* Provided material *
*** Begin section ***

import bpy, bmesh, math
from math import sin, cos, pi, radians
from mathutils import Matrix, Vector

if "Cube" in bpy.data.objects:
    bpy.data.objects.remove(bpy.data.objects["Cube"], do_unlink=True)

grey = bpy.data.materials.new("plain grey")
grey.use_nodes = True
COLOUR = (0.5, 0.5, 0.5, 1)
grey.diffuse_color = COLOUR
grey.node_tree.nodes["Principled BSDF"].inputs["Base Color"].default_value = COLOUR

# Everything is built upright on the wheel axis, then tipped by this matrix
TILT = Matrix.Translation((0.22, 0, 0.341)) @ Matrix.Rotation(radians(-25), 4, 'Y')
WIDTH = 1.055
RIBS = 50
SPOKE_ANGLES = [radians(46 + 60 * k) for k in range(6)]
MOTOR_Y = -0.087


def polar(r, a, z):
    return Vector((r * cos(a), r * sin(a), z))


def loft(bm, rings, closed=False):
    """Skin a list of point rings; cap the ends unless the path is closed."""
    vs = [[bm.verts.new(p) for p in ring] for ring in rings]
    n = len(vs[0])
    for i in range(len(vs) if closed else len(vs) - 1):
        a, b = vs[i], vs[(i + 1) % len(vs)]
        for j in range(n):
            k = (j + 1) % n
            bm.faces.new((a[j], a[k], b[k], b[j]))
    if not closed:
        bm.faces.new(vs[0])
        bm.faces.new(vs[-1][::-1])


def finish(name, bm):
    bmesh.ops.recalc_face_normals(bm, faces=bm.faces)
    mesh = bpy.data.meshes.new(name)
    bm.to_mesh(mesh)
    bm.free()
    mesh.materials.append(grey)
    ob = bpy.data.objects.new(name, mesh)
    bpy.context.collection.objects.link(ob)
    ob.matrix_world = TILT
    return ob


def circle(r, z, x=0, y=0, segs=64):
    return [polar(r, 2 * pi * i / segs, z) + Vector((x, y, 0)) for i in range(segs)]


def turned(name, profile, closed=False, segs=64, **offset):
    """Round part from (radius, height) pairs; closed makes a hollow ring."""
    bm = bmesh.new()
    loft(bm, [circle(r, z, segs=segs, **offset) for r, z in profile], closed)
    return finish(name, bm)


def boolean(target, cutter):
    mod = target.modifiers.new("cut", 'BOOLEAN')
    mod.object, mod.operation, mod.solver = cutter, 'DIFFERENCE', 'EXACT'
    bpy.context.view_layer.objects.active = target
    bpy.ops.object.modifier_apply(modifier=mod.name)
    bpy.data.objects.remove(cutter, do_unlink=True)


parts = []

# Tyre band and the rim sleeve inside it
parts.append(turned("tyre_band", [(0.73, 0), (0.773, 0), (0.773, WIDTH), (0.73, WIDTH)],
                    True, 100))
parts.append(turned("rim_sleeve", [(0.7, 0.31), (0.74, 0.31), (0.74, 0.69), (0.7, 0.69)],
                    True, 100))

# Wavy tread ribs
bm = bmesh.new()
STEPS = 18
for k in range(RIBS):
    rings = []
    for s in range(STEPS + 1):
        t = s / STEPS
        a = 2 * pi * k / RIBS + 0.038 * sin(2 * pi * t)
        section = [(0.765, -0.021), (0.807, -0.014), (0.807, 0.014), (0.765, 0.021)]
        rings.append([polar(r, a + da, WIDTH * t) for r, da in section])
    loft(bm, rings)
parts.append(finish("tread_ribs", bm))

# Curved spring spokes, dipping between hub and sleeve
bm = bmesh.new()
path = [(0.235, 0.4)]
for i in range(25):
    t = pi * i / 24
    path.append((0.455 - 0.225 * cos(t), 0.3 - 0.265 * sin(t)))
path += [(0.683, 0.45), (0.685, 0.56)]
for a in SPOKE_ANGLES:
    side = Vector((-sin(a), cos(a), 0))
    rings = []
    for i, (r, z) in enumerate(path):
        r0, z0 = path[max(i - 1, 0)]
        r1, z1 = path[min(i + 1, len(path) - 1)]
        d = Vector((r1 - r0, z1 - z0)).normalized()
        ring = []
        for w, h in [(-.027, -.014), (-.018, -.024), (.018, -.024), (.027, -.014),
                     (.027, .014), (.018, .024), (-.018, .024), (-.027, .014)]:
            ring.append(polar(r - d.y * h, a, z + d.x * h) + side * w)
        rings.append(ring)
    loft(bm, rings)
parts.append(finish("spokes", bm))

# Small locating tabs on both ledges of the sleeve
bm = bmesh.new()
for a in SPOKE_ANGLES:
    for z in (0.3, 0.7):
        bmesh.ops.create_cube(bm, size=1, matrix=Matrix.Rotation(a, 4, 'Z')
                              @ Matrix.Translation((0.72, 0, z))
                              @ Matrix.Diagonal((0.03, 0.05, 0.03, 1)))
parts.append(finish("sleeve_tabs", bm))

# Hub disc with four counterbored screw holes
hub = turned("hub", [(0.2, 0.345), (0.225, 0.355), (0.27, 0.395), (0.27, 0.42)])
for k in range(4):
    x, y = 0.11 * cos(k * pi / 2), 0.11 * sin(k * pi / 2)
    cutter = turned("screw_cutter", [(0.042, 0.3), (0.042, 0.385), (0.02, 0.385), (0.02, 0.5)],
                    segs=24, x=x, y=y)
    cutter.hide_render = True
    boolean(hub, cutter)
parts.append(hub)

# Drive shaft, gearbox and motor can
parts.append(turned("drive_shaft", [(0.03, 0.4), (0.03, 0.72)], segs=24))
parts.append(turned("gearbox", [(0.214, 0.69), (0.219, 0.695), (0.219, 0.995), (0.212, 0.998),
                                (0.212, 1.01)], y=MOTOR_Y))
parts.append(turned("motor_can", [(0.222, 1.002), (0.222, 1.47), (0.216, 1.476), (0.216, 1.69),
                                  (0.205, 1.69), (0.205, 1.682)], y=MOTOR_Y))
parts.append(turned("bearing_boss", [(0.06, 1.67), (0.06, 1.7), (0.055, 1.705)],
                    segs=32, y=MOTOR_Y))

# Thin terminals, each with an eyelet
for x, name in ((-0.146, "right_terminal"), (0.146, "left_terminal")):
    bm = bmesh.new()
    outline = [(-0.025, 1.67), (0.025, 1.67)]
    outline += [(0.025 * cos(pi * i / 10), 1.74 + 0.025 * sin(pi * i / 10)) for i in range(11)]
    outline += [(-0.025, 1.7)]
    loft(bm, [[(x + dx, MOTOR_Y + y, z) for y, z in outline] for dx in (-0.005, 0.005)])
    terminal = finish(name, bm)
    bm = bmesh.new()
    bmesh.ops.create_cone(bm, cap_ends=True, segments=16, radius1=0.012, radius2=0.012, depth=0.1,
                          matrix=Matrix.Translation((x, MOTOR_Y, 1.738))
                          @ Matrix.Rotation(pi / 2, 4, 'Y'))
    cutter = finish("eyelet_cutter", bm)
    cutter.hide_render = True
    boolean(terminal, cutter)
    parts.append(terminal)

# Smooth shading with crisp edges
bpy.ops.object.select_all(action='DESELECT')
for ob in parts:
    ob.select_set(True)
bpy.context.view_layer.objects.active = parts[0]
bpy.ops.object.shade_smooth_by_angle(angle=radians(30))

*** End section ***

* Your assignment *
Return all of the data word for word.

* Worked solution *
import bpy, bmesh, math
from math import sin, cos, pi, radians
from mathutils import Matrix, Vector

if "Cube" in bpy.data.objects:
    bpy.data.objects.remove(bpy.data.objects["Cube"], do_unlink=True)

grey = bpy.data.materials.new("plain grey")
grey.use_nodes = True
COLOUR = (0.5, 0.5, 0.5, 1)
grey.diffuse_color = COLOUR
grey.node_tree.nodes["Principled BSDF"].inputs["Base Color"].default_value = COLOUR

# Everything is built upright on the wheel axis, then tipped by this matrix
TILT = Matrix.Translation((0.22, 0, 0.341)) @ Matrix.Rotation(radians(-25), 4, 'Y')
WIDTH = 1.055
RIBS = 50
SPOKE_ANGLES = [radians(46 + 60 * k) for k in range(6)]
MOTOR_Y = -0.087


def polar(r, a, z):
    return Vector((r * cos(a), r * sin(a), z))


def loft(bm, rings, closed=False):
    """Skin a list of point rings; cap the ends unless the path is closed."""
    vs = [[bm.verts.new(p) for p in ring] for ring in rings]
    n = len(vs[0])
    for i in range(len(vs) if closed else len(vs) - 1):
        a, b = vs[i], vs[(i + 1) % len(vs)]
        for j in range(n):
            k = (j + 1) % n
            bm.faces.new((a[j], a[k], b[k], b[j]))
    if not closed:
        bm.faces.new(vs[0])
        bm.faces.new(vs[-1][::-1])


def finish(name, bm):
    bmesh.ops.recalc_face_normals(bm, faces=bm.faces)
    mesh = bpy.data.meshes.new(name)
    bm.to_mesh(mesh)
    bm.free()
    mesh.materials.append(grey)
    ob = bpy.data.objects.new(name, mesh)
    bpy.context.collection.objects.link(ob)
    ob.matrix_world = TILT
    return ob


def circle(r, z, x=0, y=0, segs=64):
    return [polar(r, 2 * pi * i / segs, z) + Vector((x, y, 0)) for i in range(segs)]


def turned(name, profile, closed=False, segs=64, **offset):
    """Round part from (radius, height) pairs; closed makes a hollow ring."""
    bm = bmesh.new()
    loft(bm, [circle(r, z, segs=segs, **offset) for r, z in profile], closed)
    return finish(name, bm)


def boolean(target, cutter):
    mod = target.modifiers.new("cut", 'BOOLEAN')
    mod.object, mod.operation, mod.solver = cutter, 'DIFFERENCE', 'EXACT'
    bpy.context.view_layer.objects.active = target
    bpy.ops.object.modifier_apply(modifier=mod.name)
    bpy.data.objects.remove(cutter, do_unlink=True)


parts = []

# Tyre band and the rim sleeve inside it
parts.append(turned("tyre_band", [(0.73, 0), (0.773, 0), (0.773, WIDTH), (0.73, WIDTH)],
                    True, 100))
parts.append(turned("rim_sleeve", [(0.7, 0.31), (0.74, 0.31), (0.74, 0.69), (0.7, 0.69)],
                    True, 100))

# Wavy tread ribs
bm = bmesh.new()
STEPS = 18
for k in range(RIBS):
    rings = []
    for s in range(STEPS + 1):
        t = s / STEPS
        a = 2 * pi * k / RIBS + 0.038 * sin(2 * pi * t)
        section = [(0.765, -0.021), (0.807, -0.014), (0.807, 0.014), (0.765, 0.021)]
        rings.append([polar(r, a + da, WIDTH * t) for r, da in section])
    loft(bm, rings)
parts.append(finish("tread_ribs", bm))

# Curved spring spokes, dipping between hub and sleeve
bm = bmesh.new()
path = [(0.235, 0.4)]
for i in range(25):
    t = pi * i / 24
    path.append((0.455 - 0.225 * cos(t), 0.3 - 0.265 * sin(t)))
path += [(0.683, 0.45), (0.685, 0.56)]
for a in SPOKE_ANGLES:
    side = Vector((-sin(a), cos(a), 0))
    rings = []
    for i, (r, z) in enumerate(path):
        r0, z0 = path[max(i - 1, 0)]
        r1, z1 = path[min(i + 1, len(path) - 1)]
        d = Vector((r1 - r0, z1 - z0)).normalized()
        ring = []
        for w, h in [(-.027, -.014), (-.018, -.024), (.018, -.024), (.027, -.014),
                     (.027, .014), (.018, .024), (-.018, .024), (-.027, .014)]:
            ring.append(polar(r - d.y * h, a, z + d.x * h) + side * w)
        rings.append(ring)
    loft(bm, rings)
parts.append(finish("spokes", bm))

# Small locating tabs on both ledges of the sleeve
bm = bmesh.new()
for a in SPOKE_ANGLES:
    for z in (0.3, 0.7):
        bmesh.ops.create_cube(bm, size=1, matrix=Matrix.Rotation(a, 4, 'Z')
                              @ Matrix.Translation((0.72, 0, z))
                              @ Matrix.Diagonal((0.03, 0.05, 0.03, 1)))
parts.append(finish("sleeve_tabs", bm))

# Hub disc with four counterbored screw holes
hub = turned("hub", [(0.2, 0.345), (0.225, 0.355), (0.27, 0.395), (0.27, 0.42)])
for k in range(4):
    x, y = 0.11 * cos(k * pi / 2), 0.11 * sin(k * pi / 2)
    cutter = turned("screw_cutter", [(0.042, 0.3), (0.042, 0.385), (0.02, 0.385), (0.02, 0.5)],
                    segs=24, x=x, y=y)
    cutter.hide_render = True
    boolean(hub, cutter)
parts.append(hub)

# Drive shaft, gearbox and motor can
parts.append(turned("drive_shaft", [(0.03, 0.4), (0.03, 0.72)], segs=24))
parts.append(turned("gearbox", [(0.214, 0.69), (0.219, 0.695), (0.219, 0.995), (0.212, 0.998),
                                (0.212, 1.01)], y=MOTOR_Y))
parts.append(turned("motor_can", [(0.222, 1.002), (0.222, 1.47), (0.216, 1.476), (0.216, 1.69),
                                  (0.205, 1.69), (0.205, 1.682)], y=MOTOR_Y))
parts.append(turned("bearing_boss", [(0.06, 1.67), (0.06, 1.7), (0.055, 1.705)],
                    segs=32, y=MOTOR_Y))

# Thin terminals, each with an eyelet
for x, name in ((-0.146, "right_terminal"), (0.146, "left_terminal")):
    bm = bmesh.new()
    outline = [(-0.025, 1.67), (0.025, 1.67)]
    outline += [(0.025 * cos(pi * i / 10), 1.74 + 0.025 * sin(pi * i / 10)) for i in range(11)]
    outline += [(-0.025, 1.7)]
    loft(bm, [[(x + dx, MOTOR_Y + y, z) for y, z in outline] for dx in (-0.005, 0.005)])
    terminal = finish(name, bm)
    bm = bmesh.new()
    bmesh.ops.create_cone(bm, cap_ends=True, segments=16, radius1=0.012, radius2=0.012, depth=0.1,
                          matrix=Matrix.Translation((x, MOTOR_Y, 1.738))
                          @ Matrix.Rotation(pi / 2, 4, 'Y'))
    cutter = finish("eyelet_cutter", bm)
    cutter.hide_render = True
    boolean(terminal, cutter)
    parts.append(terminal)

# Smooth shading with crisp edges
bpy.ops.object.select_all(action='DESELECT')
for ob in parts:
    ob.select_set(True)
bpy.context.view_layer.objects.active = parts[0]
bpy.ops.object.shade_smooth_by_angle(angle=radians(30))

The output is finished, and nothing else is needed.